The 86th Academy Awards, hosted by Ellen DeGeneres, will air tomorrow night on ABC, which means there’s just one more day to knock these nominees for Best Picture off your list: “American Hustle,” “Captain Phillips,” “Dallas Buyers Club,” “Gravity,” “Her,” “Nebraska,” “Philomena,” “12 Years a Slave,” and the “Wolf of Wall Street.” But even if you can’t speak with authority about this year’s nominees, that doesn’t mean you have to be a bore during what promises to be a late night for movie buffs. Just absorb these little-known facts about the Oscars and you too can be a filmophile.
The prevailing thought in academia for 30 years has been that the “hot hand” phenomenon — when an athlete is playing well above his or her typical level — is a myth, or just “random statistical noise,” as NYT’s columnist David Brooks puts it.
But Assistant Professor of Economics Dan Stone argues that researchers are overlooking a real pattern in behavior when they dismiss the possibility that athletes, or indeed anyone, can achieve exceptional streaks of success. He and Jeremy Arkes, an associate professor of economics at the Naval Postgraduate School, write in the Pacific Standard that several recent papers based on their research are proving “that the laymen seem to have been right all along.” For while economists and psychology researchers thought they had disproved the hot hand, coaches, players and fans continued to believe.
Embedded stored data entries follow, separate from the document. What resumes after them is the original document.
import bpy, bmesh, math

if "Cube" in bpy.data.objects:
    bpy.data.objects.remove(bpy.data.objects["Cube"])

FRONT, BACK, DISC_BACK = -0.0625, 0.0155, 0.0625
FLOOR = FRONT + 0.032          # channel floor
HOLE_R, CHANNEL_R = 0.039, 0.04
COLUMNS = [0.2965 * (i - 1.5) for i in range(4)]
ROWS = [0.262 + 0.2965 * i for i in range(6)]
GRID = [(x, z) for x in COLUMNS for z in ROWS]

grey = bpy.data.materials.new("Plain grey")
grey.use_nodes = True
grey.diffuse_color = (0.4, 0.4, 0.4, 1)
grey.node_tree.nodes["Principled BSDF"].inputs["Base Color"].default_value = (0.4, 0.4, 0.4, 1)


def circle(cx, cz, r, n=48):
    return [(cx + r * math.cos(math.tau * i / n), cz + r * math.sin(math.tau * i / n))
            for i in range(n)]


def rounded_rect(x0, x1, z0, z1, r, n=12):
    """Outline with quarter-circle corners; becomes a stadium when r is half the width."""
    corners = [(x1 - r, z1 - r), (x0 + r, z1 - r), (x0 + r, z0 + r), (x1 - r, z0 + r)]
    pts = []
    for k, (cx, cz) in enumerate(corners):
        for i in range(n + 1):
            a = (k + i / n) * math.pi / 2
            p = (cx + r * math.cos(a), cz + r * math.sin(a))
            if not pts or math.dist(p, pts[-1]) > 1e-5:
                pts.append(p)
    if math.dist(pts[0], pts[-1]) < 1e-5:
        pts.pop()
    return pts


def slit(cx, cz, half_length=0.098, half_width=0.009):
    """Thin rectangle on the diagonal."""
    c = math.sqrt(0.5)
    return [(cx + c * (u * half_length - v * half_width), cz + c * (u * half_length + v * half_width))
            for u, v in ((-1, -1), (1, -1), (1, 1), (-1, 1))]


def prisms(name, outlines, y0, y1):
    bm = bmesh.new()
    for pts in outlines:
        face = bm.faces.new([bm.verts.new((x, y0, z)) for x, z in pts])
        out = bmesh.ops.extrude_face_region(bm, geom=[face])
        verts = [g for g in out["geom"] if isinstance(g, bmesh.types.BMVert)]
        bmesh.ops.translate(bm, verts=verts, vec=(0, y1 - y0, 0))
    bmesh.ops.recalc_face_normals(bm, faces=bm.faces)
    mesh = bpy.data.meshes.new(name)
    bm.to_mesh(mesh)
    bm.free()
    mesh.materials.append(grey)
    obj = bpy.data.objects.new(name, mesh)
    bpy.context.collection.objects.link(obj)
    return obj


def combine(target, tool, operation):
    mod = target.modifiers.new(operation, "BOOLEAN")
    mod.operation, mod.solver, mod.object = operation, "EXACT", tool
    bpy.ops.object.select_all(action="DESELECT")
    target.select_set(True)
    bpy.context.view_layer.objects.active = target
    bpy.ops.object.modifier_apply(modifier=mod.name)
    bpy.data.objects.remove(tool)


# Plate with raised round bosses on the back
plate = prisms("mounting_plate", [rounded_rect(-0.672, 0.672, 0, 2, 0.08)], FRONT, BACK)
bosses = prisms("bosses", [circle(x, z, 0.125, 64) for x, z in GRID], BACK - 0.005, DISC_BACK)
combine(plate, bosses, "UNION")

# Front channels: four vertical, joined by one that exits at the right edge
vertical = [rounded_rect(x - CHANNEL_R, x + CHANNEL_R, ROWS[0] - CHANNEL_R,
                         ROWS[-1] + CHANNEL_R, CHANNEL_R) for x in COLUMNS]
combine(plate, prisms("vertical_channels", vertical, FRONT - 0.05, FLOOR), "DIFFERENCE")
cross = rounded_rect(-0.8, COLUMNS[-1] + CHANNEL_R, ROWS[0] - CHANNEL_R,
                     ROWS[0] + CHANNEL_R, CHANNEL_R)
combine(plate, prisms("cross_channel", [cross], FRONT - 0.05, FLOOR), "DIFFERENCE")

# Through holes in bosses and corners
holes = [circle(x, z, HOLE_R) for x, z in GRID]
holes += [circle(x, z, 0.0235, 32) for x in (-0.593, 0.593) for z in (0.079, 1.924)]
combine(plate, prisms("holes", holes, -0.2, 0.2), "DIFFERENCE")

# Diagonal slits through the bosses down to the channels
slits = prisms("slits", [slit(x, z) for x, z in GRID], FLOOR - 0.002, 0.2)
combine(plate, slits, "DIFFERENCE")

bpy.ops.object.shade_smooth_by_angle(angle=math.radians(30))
Besides “enhancing our understanding of basketball,” the work of Stone and Arkes might have deeper implications into the “potential importance of psychological factors, confidence and momentum in performance in a range of contexts,” such as childhood education. “Better results early can give children confidence, making them more likely to achieve better results later,” the authors speculate.
Two Bowdoin alumni are included in Mashable’s list of the Top 15 people shaping Boston’s technology sector — John Harthorne and Andy Palmer. Harthorne is the founder and CEO of MassChallenge, an organization that supports fledgling entrepreneurs. Palmer founded Koas Labs, a shared workspace in Harvard Square for promising start-ups.
Hobie Alter, founder of the foam and fiberglass surfboard, is known shore to shore as the father of the surfing industry. Alter shares his extraordinary tale of success, starting from his humble beginnings in Laguna, Calif., to his experience as a member of the Ocean Pacific Board. He recounts three important lessons he acquired during his journey towards success, reminding readers of the importance of passion — and the customer.
Watch time and weather of all kind go by in this time-lapse compilation of images taken between January 2013 and January 2014 atop Mount Washington.